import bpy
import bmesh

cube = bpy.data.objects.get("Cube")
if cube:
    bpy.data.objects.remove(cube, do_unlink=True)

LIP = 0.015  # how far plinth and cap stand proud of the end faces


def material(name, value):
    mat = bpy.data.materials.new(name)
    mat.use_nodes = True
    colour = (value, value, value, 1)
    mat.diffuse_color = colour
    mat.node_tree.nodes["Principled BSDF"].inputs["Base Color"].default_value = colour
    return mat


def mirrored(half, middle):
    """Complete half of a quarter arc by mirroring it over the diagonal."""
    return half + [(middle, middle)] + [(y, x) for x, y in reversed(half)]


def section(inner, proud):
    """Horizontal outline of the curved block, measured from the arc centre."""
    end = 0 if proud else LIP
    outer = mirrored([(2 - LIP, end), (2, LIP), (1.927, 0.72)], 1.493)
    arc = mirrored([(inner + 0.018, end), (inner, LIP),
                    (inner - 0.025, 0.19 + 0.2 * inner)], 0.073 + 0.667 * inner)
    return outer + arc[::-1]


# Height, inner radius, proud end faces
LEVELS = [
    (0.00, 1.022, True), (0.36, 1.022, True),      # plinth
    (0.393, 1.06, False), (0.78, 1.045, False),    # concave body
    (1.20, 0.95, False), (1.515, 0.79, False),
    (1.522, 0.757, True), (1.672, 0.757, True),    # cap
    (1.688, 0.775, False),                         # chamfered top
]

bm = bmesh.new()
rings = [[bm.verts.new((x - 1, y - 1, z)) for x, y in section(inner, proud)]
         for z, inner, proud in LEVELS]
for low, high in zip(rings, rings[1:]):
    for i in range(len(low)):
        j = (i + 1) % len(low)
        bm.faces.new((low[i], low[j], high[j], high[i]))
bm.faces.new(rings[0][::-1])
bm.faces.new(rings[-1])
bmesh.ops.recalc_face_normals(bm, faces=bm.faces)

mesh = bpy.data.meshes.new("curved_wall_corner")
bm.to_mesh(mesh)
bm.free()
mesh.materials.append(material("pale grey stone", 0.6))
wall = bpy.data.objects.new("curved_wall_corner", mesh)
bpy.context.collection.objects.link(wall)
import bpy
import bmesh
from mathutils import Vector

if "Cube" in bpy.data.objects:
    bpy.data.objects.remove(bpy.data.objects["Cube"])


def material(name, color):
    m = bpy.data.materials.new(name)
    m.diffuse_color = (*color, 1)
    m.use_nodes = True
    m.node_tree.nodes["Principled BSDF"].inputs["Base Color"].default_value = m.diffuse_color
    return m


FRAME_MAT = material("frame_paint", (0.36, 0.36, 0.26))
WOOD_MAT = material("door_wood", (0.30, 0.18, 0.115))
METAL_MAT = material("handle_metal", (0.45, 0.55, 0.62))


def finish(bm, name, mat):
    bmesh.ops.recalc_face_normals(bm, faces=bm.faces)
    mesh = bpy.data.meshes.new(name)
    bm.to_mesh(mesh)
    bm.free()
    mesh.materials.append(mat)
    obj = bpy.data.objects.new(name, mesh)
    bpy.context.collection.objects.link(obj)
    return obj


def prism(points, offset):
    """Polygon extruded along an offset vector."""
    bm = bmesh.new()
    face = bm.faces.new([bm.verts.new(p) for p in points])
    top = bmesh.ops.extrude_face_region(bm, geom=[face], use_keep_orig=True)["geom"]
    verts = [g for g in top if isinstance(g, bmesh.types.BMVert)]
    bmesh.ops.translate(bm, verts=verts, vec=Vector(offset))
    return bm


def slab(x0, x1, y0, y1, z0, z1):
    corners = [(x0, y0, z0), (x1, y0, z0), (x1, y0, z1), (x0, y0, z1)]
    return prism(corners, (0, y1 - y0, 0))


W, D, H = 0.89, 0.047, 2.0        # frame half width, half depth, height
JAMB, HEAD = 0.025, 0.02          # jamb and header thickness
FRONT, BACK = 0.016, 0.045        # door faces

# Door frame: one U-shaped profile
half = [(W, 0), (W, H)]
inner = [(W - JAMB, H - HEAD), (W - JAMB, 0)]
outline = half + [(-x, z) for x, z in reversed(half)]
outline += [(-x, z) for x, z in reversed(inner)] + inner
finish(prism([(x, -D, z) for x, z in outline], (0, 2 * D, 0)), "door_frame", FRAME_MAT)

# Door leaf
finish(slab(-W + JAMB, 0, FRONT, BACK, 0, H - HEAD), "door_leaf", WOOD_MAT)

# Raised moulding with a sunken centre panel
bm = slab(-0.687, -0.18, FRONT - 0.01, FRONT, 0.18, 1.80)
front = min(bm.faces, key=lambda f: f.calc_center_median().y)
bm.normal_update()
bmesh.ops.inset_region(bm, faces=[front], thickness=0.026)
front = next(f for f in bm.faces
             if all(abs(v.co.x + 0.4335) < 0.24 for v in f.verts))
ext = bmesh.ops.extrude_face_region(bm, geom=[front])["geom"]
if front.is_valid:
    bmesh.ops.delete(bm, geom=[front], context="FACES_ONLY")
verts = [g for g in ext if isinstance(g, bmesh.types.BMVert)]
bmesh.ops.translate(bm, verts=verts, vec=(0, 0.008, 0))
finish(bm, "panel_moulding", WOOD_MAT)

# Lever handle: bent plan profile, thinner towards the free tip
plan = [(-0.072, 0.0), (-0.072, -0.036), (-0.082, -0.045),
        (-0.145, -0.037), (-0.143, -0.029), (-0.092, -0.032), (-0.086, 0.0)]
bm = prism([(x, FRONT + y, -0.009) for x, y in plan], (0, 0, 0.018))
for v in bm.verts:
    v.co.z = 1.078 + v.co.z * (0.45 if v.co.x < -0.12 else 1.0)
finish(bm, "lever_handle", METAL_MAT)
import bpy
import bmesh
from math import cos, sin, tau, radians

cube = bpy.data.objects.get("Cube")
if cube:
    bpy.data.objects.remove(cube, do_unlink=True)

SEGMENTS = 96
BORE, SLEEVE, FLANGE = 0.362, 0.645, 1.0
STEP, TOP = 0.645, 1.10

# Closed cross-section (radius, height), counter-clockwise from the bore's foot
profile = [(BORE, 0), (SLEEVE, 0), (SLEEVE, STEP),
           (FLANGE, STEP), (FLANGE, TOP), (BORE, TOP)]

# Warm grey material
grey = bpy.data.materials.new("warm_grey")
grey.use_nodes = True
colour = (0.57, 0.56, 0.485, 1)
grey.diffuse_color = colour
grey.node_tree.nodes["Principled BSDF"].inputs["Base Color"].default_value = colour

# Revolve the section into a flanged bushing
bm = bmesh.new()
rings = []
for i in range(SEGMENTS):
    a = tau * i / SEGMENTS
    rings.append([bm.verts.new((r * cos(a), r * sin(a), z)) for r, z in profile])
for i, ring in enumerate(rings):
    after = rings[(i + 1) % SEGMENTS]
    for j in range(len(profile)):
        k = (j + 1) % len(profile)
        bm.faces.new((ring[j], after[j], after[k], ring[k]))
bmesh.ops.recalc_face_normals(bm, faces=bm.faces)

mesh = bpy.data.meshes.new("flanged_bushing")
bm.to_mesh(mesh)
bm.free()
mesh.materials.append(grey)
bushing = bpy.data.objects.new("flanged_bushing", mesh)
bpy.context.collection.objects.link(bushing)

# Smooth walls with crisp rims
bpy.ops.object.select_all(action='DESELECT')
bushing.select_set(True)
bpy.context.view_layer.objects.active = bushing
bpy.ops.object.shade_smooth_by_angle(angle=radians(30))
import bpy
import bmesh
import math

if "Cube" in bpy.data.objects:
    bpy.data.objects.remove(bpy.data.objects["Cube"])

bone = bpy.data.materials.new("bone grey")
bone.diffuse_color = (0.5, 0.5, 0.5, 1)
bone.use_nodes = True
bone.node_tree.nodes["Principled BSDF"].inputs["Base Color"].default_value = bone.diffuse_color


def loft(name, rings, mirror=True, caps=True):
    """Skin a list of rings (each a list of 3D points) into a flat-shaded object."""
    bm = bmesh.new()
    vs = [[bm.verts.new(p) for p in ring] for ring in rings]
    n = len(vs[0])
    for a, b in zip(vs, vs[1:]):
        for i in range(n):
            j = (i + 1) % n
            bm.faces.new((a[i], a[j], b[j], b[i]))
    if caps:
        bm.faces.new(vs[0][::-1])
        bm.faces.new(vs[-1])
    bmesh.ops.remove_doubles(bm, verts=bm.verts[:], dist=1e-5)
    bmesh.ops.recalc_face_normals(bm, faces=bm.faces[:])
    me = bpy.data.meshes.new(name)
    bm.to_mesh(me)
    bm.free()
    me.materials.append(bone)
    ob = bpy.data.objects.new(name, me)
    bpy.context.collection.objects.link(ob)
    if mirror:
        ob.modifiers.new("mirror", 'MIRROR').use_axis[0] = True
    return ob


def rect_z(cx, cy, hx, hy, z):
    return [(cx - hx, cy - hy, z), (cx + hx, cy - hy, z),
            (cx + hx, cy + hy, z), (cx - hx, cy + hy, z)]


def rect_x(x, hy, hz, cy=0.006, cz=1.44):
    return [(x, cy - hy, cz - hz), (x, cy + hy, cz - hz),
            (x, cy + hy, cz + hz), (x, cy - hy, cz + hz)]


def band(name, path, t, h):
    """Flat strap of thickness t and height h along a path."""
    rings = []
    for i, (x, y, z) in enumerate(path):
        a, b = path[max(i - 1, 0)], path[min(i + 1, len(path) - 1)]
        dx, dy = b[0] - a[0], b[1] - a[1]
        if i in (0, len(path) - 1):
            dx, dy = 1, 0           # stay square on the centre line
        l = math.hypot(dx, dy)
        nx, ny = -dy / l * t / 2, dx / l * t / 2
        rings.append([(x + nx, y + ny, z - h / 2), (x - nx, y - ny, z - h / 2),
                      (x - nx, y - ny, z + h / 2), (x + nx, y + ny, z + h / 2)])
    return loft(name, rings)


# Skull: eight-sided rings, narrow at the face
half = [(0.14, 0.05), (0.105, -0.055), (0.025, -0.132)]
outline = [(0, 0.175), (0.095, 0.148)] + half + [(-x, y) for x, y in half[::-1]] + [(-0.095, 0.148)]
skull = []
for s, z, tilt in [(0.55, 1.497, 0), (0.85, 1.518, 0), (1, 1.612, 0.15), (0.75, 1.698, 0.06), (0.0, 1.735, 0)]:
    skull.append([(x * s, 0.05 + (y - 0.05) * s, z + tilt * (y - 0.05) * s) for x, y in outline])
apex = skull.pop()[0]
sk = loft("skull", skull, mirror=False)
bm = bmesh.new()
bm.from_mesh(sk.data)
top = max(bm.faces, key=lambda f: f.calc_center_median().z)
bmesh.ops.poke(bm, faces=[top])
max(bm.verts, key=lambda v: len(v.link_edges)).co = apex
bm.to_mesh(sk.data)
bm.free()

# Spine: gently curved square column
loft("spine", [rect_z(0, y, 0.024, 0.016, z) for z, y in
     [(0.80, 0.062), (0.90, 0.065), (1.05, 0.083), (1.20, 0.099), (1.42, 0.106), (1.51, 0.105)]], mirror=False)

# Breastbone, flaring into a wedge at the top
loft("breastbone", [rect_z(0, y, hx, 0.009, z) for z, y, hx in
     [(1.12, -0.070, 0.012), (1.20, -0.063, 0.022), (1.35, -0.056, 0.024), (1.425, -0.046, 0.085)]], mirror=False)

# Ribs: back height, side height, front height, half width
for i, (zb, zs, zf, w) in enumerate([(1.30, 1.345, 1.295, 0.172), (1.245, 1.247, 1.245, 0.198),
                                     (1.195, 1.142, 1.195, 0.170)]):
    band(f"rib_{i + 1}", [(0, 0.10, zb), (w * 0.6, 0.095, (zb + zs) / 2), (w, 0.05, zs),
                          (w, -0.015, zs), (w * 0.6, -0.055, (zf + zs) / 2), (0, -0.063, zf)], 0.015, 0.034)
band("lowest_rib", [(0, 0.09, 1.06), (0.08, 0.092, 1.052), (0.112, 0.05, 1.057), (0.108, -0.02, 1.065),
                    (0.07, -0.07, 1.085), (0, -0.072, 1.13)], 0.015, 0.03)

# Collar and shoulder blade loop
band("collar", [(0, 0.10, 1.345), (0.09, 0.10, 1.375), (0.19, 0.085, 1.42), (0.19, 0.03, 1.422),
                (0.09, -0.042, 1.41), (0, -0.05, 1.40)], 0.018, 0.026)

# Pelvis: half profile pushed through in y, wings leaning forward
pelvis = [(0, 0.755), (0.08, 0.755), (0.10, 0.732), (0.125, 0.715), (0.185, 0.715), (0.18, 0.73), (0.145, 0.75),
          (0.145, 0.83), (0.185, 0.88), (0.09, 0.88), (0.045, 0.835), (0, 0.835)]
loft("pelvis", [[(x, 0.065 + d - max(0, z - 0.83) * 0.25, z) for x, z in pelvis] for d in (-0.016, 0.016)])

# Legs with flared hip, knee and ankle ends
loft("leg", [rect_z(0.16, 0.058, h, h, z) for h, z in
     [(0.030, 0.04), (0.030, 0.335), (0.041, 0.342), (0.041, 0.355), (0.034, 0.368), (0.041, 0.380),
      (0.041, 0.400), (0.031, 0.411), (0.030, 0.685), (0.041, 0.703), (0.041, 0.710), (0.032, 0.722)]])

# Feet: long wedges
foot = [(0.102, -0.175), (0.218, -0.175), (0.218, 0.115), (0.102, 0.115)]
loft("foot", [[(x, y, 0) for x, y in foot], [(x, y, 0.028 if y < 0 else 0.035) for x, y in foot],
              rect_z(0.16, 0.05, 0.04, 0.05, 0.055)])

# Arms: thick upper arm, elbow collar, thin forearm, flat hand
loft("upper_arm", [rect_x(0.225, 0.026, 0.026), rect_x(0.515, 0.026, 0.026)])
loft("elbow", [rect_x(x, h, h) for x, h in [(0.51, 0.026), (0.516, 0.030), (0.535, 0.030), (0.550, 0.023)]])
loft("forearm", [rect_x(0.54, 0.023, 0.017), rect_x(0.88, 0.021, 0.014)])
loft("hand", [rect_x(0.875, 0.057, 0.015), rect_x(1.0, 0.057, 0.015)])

* [TASK]: What you retype should run from the first line of the entries above through the line containing "m.use_nodes = True", exactly and in full.

* [RESPONSE TO THIS EXERCISE]:
import bpy
import bmesh

cube = bpy.data.objects.get("Cube")
if cube:
    bpy.data.objects.remove(cube, do_unlink=True)

LIP = 0.015  # how far plinth and cap stand proud of the end faces


def material(name, value):
    mat = bpy.data.materials.new(name)
    mat.use_nodes = True
    colour = (value, value, value, 1)
    mat.diffuse_color = colour
    mat.node_tree.nodes["Principled BSDF"].inputs["Base Color"].default_value = colour
    return mat


def mirrored(half, middle):
    """Complete half of a quarter arc by mirroring it over the diagonal."""
    return half + [(middle, middle)] + [(y, x) for x, y in reversed(half)]


def section(inner, proud):
    """Horizontal outline of the curved block, measured from the arc centre."""
    end = 0 if proud else LIP
    outer = mirrored([(2 - LIP, end), (2, LIP), (1.927, 0.72)], 1.493)
    arc = mirrored([(inner + 0.018, end), (inner, LIP),
                    (inner - 0.025, 0.19 + 0.2 * inner)], 0.073 + 0.667 * inner)
    return outer + arc[::-1]


# Height, inner radius, proud end faces
LEVELS = [
    (0.00, 1.022, True), (0.36, 1.022, True),      # plinth
    (0.393, 1.06, False), (0.78, 1.045, False),    # concave body
    (1.20, 0.95, False), (1.515, 0.79, False),
    (1.522, 0.757, True), (1.672, 0.757, True),    # cap
    (1.688, 0.775, False),                         # chamfered top
]

bm = bmesh.new()
rings = [[bm.verts.new((x - 1, y - 1, z)) for x, y in section(inner, proud)]
         for z, inner, proud in LEVELS]
for low, high in zip(rings, rings[1:]):
    for i in range(len(low)):
        j = (i + 1) % len(low)
        bm.faces.new((low[i], low[j], high[j], high[i]))
bm.faces.new(rings[0][::-1])
bm.faces.new(rings[-1])
bmesh.ops.recalc_face_normals(bm, faces=bm.faces)

mesh = bpy.data.meshes.new("curved_wall_corner")
bm.to_mesh(mesh)
bm.free()
mesh.materials.append(material("pale grey stone", 0.6))
wall = bpy.data.objects.new("curved_wall_corner", mesh)
bpy.context.collection.objects.link(wall)
import bpy
import bmesh
from mathutils import Vector

if "Cube" in bpy.data.objects:
    bpy.data.objects.remove(bpy.data.objects["Cube"])


def material(name, color):
    m = bpy.data.materials.new(name)
    m.diffuse_color = (*color, 1)
    m.use_nodes = True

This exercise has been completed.